● **Exercise objective**: From the entries underneath, give the number of lines holding the word "profile", without any other words.

● **Data for this task**:
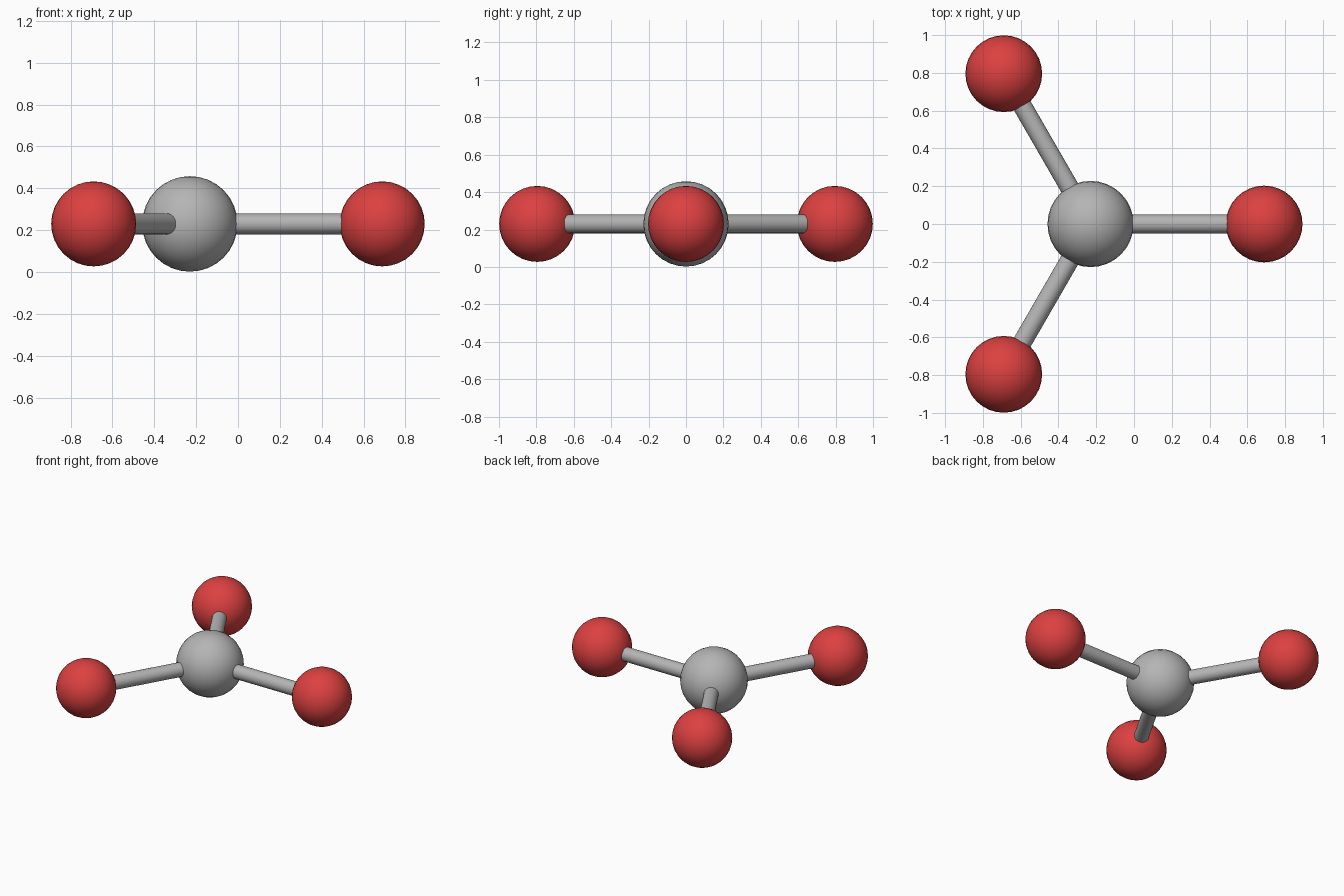
import bpy, math
from mathutils import Vector

if "Cube" in bpy.data.objects:
    bpy.data.objects.remove(bpy.data.objects["Cube"])


def material(name, rgb):
    m = bpy.data.materials.new(name)
    m.diffuse_color = (*rgb, 1)
    m.use_nodes = True
    m.node_tree.nodes["Principled BSDF"].inputs["Base Color"].default_value = m.diffuse_color
    return m


GREY = material("grey", (0.46, 0.46, 0.46))
RED = material("red", (0.72, 0.052, 0.052))

HUB = Vector((-0.23, 0, 0.23))
ARM = 0.919


def finish(name, mat):
    ob = bpy.context.object
    ob.name = name
    ob.data.materials.append(mat)
    bpy.ops.object.shade_smooth_by_angle(angle=math.radians(40))


def ball(name, centre, radius, mat):
    bpy.ops.mesh.primitive_uv_sphere_add(segments=32, ring_count=16, radius=radius, location=centre)
    finish(name, mat)


# Central ball
ball("centre_ball", HUB, 0.228, GREY)

# Three rods and outer balls, evenly spaced around the centre
for i in range(3):
    a = math.radians(120 * i)
    d = Vector((math.cos(a), math.sin(a), 0))
    bpy.ops.mesh.primitive_cylinder_add(vertices=24, radius=0.05, depth=ARM,
                                        location=HUB + d * ARM / 2,
                                        rotation=(0, math.pi / 2, a))
    finish(f"rod_{i + 1}", GREY)
    ball(f"outer_ball_{i + 1}", HUB + d * ARM, 0.203, RED)
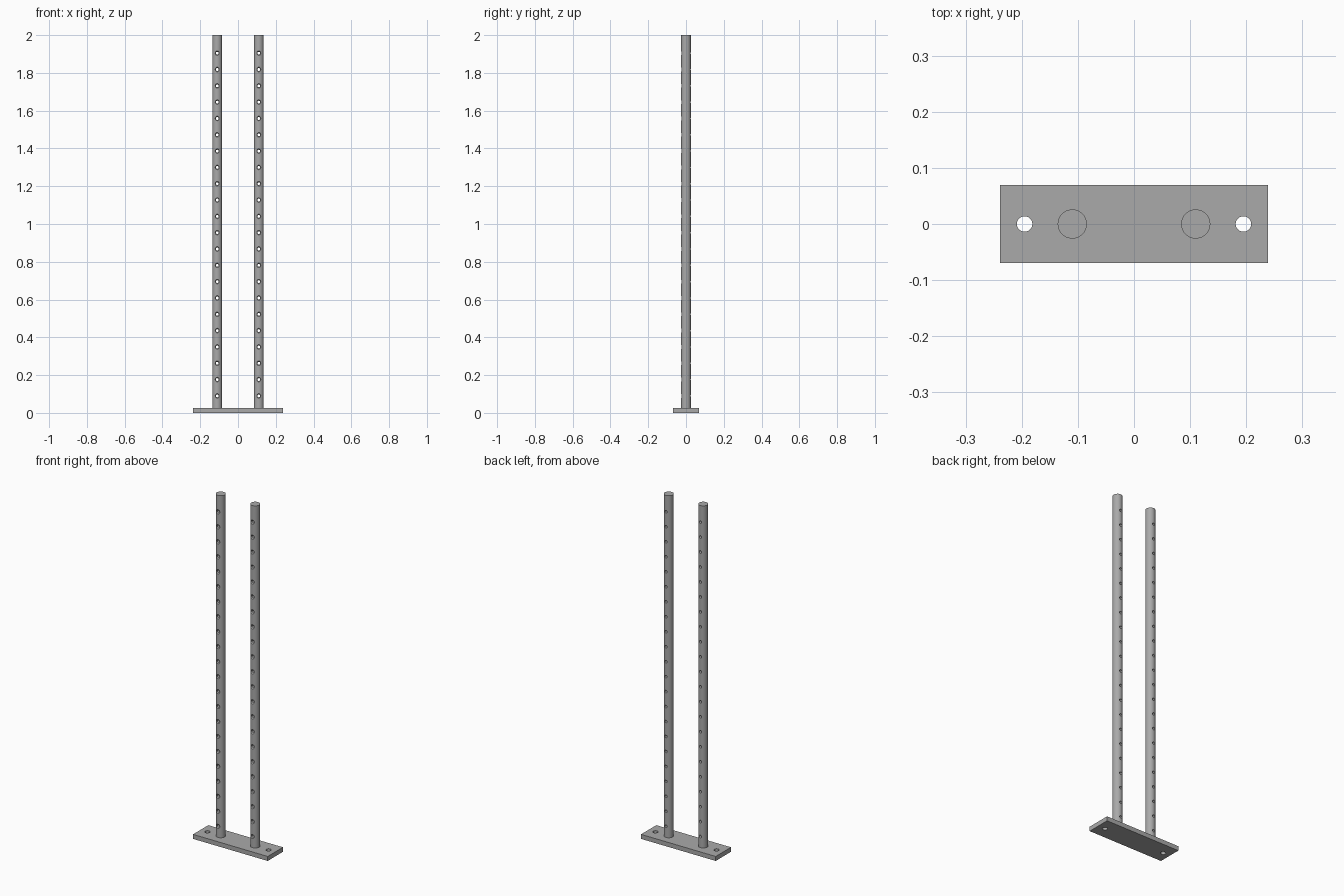
import bpy, bmesh, math
from mathutils import Matrix, Vector

if "Cube" in bpy.data.objects:
    bpy.data.objects.remove(bpy.data.objects["Cube"])

PLATE_TOP = 0.026
ROD_X, ROD_R = 0.11, 0.026
HOLES, HOLE_Z0, HOLE_STEP = 22, 0.09, 0.0864

grey = bpy.data.materials.new("steel grey")
grey.diffuse_color = (0.40, 0.40, 0.40, 1)
grey.use_nodes = True
grey.node_tree.nodes["Principled BSDF"].inputs["Base Color"].default_value = grey.diffuse_color


def make_object(name, bm):
    bmesh.ops.recalc_face_normals(bm, faces=bm.faces[:])
    mesh = bpy.data.meshes.new(name)
    bm.to_mesh(mesh)
    bm.free()
    mesh.materials.append(grey)
    ob = bpy.data.objects.new(name, mesh)
    bpy.context.collection.objects.link(ob)
    return ob


def add_cylinder(bm, r, z0, z1, x=0.0, sides=48):
    bmesh.ops.create_cone(bm, cap_ends=True, segments=sides, radius1=r, radius2=r,
                          depth=z1 - z0,
                          matrix=Matrix.Translation((x, 0, (z0 + z1) / 2)))


def add_plug(bm, x, z, sides=20):
    # lathed plug along y: wide countersink at the front, narrow bore to the back
    rings = []
    for y, r in ((-0.034, 0.0195), (-0.020, 0.0075), (0.04, 0.0075)):
        rings.append([bm.verts.new((x + r * math.cos(a), y, z + r * math.sin(a)))
                      for a in (2 * math.pi * i / sides for i in range(sides))])
    for a, b in zip(rings, rings[1:]):
        for i in range(sides):
            j = (i + 1) % sides
            bm.faces.new((a[i], a[j], b[j], b[i]))
    bm.faces.new(rings[0])
    bm.faces.new(rings[-1])


def cut(ob, cutter):
    mod = ob.modifiers.new("holes", 'BOOLEAN')
    mod.operation, mod.solver, mod.object = 'DIFFERENCE', 'EXACT', cutter
    bpy.ops.object.select_all(action='DESELECT')
    bpy.context.view_layer.objects.active = ob
    ob.select_set(True)
    bpy.ops.object.modifier_apply(modifier=mod.name)
    bpy.data.objects.remove(cutter)
    bpy.ops.object.shade_smooth_by_angle(angle=math.radians(30))


# Base plate with two mounting holes
bm = bmesh.new()
bmesh.ops.create_cube(bm, size=1, matrix=Matrix.Translation((0, 0, PLATE_TOP / 2))
                      @ Matrix.Diagonal((0.477, 0.139, PLATE_TOP, 1)))
plate = make_object("base_plate", bm)
bm = bmesh.new()
for side in (-1, 1):
    add_cylinder(bm, 0.0138, -0.05, 0.08, side * 0.195, 32)
cut(plate, make_object("plate_cutter", bm))

# Two upright rods, each with a row of countersunk through holes
for side, name in ((-1, "left_rod"), (1, "right_rod")):
    bm = bmesh.new()
    add_cylinder(bm, ROD_R, PLATE_TOP, 2.0, side * ROD_X)
    rod = make_object(name, bm)
    bm = bmesh.new()
    for i in range(HOLES):
        add_plug(bm, side * ROD_X, HOLE_Z0 + i * HOLE_STEP)
    cut(rod, make_object(name + "_cutter", bm))
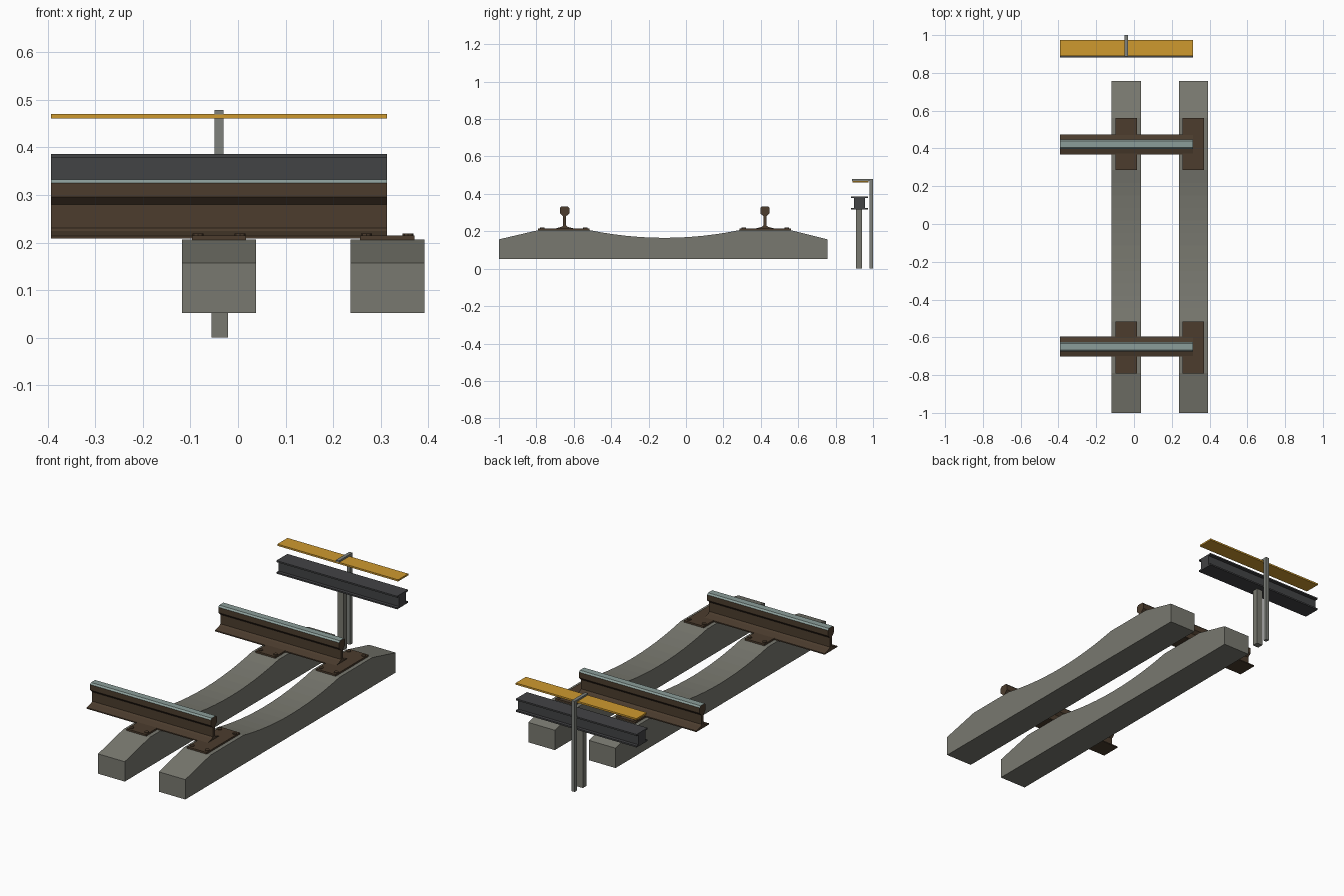
import bpy, bmesh
from mathutils import Vector

if "Cube" in bpy.data.objects:
    bpy.data.objects.remove(bpy.data.objects["Cube"])


def mat(name, r, g, b):
    m = bpy.data.materials.new(name)
    m.diffuse_color = (r, g, b, 1)
    m.use_nodes = True
    m.node_tree.nodes["Principled BSDF"].inputs["Base Color"].default_value = m.diffuse_color
    return m


concrete = mat("concrete", 0.19, 0.19, 0.16)
rust = mat("rusty_brown", 0.072, 0.046, 0.027)
steel = mat("polished_steel", 0.26, 0.34, 0.32)
dark = mat("dark_iron", 0.055, 0.056, 0.059)
yellow = mat("cover_yellow", 0.62, 0.32, 0.028)
grey = mat("bracket_grey", 0.21, 0.22, 0.20)


def extrude_x(name, profile, x0, x1, *mats):
    """Extrude a closed (y, z) profile along x."""
    bm = bmesh.new()
    face = bm.faces.new([bm.verts.new((x0, y, z)) for y, z in profile])
    out = bmesh.ops.extrude_face_region(bm, geom=[face])
    bmesh.ops.translate(bm, vec=(x1 - x0, 0, 0),
                        verts=[v for v in out["geom"] if isinstance(v, bmesh.types.BMVert)])
    bmesh.ops.recalc_face_normals(bm, faces=bm.faces)
    me = bpy.data.meshes.new(name)
    bm.to_mesh(me)
    bm.free()
    for m in mats:
        me.materials.append(m)
    ob = bpy.data.objects.new(name, me)
    bpy.context.collection.objects.link(ob)
    return ob


def box(name, x0, x1, y0, y1, z0, z1, m):
    return extrude_x(name, [(y0, z0), (y1, z0), (y1, z1), (y0, z1)], x0, x1, m)


def mirrored(half, yc):
    """Mirror a right half outline (bottom to top) into a closed profile."""
    return [(yc + y, z) for y, z in half] + [(yc - y, z) for y, z in reversed(half)]


RAIL_X = (-0.393, 0.313)
RAIL_Y = (-0.649, 0.422)
SLEEPERS = {"left": (-0.118, 0.038), "right": (0.237, 0.392)}
PLATE_X = (-0.040, 0.314)

# Concrete sleepers: sloped ends, flat rail seats, dipped middle
N = 12
yc, half = -0.115, 0.40
top = [(-1.0, 0.157), (-0.79, 0.206)]
for i in range(N + 1):
    u = -1 + 2 * i / N
    top.append((yc + half * u, 0.206 - 0.041 * (1 - u * u)))
top += [(0.56, 0.206), (0.757, 0.157)]
for side, (x0, x1) in SLEEPERS.items():
    extrude_x("sleeper_" + side, [(-1.0, 0.052)] + top + [(0.757, 0.052)][:], x0, x1, concrete)

# Running rails with polished head
rail_half = [(0.053, 0.208), (0.053, 0.214), (0.016, 0.224), (0.008, 0.231),
             (0.008, 0.280), (0.025, 0.296), (0.025, 0.325), (0.017, 0.333)]
for n, y in enumerate(RAIL_Y):
    rail = extrude_x(f"running_rail_{n + 1}", mirrored(rail_half, y), *RAIL_X, rust, steel)
    for p in rail.data.polygons:
        if p.normal.z > 0.3 and p.center.z > 0.31:
            p.material_index = 1

# Base plates and their bolts
for y in RAIL_Y:
    yp = y + 0.002 if y > 0 else y - 0.004
    for x in PLATE_X:
        box("base_plate", x - 0.057, x + 0.057, yp - 0.138, yp + 0.138, 0.203, 0.215, rust)
        for sx in (-1, 1):
            for sy in (-1, 1):
                bpy.ops.mesh.primitive_cylinder_add(
                    vertices=8, radius=0.0115, depth=0.012,
                    location=(x + sx * 0.044, yp + sy * 0.115, 0.213))
                bolt = bpy.context.object
                bolt.name = "plate_bolt"
                bolt.data.materials.append(rust)

# Conductor rail: broad-webbed I section
beam_half = [(0.046, 0.317), (0.046, 0.325), (0.029, 0.325),
             (0.029, 0.378), (0.046, 0.378), (0.046, 0.386)]
extrude_x("conductor_rail", mirrored(beam_half, 0.928), *RAIL_X, dark)

# Support post under the conductor rail
box("conductor_post", -0.056, -0.021, 0.909, 0.941, 0.0, 0.318, concrete)

# Protective cover board and the bent bracket holding it
box("cover_board", *RAIL_X, 0.890, 0.975, 0.461, 0.470, yellow)
extrude_x("cover_bracket",
          [(0.980, 0.0), (1.0, 0.0), (1.0, 0.479), (0.888, 0.479), (0.888, 0.4695), (0.980, 0.4695)],
          -0.049, -0.031, grey)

● **Answer space**: 4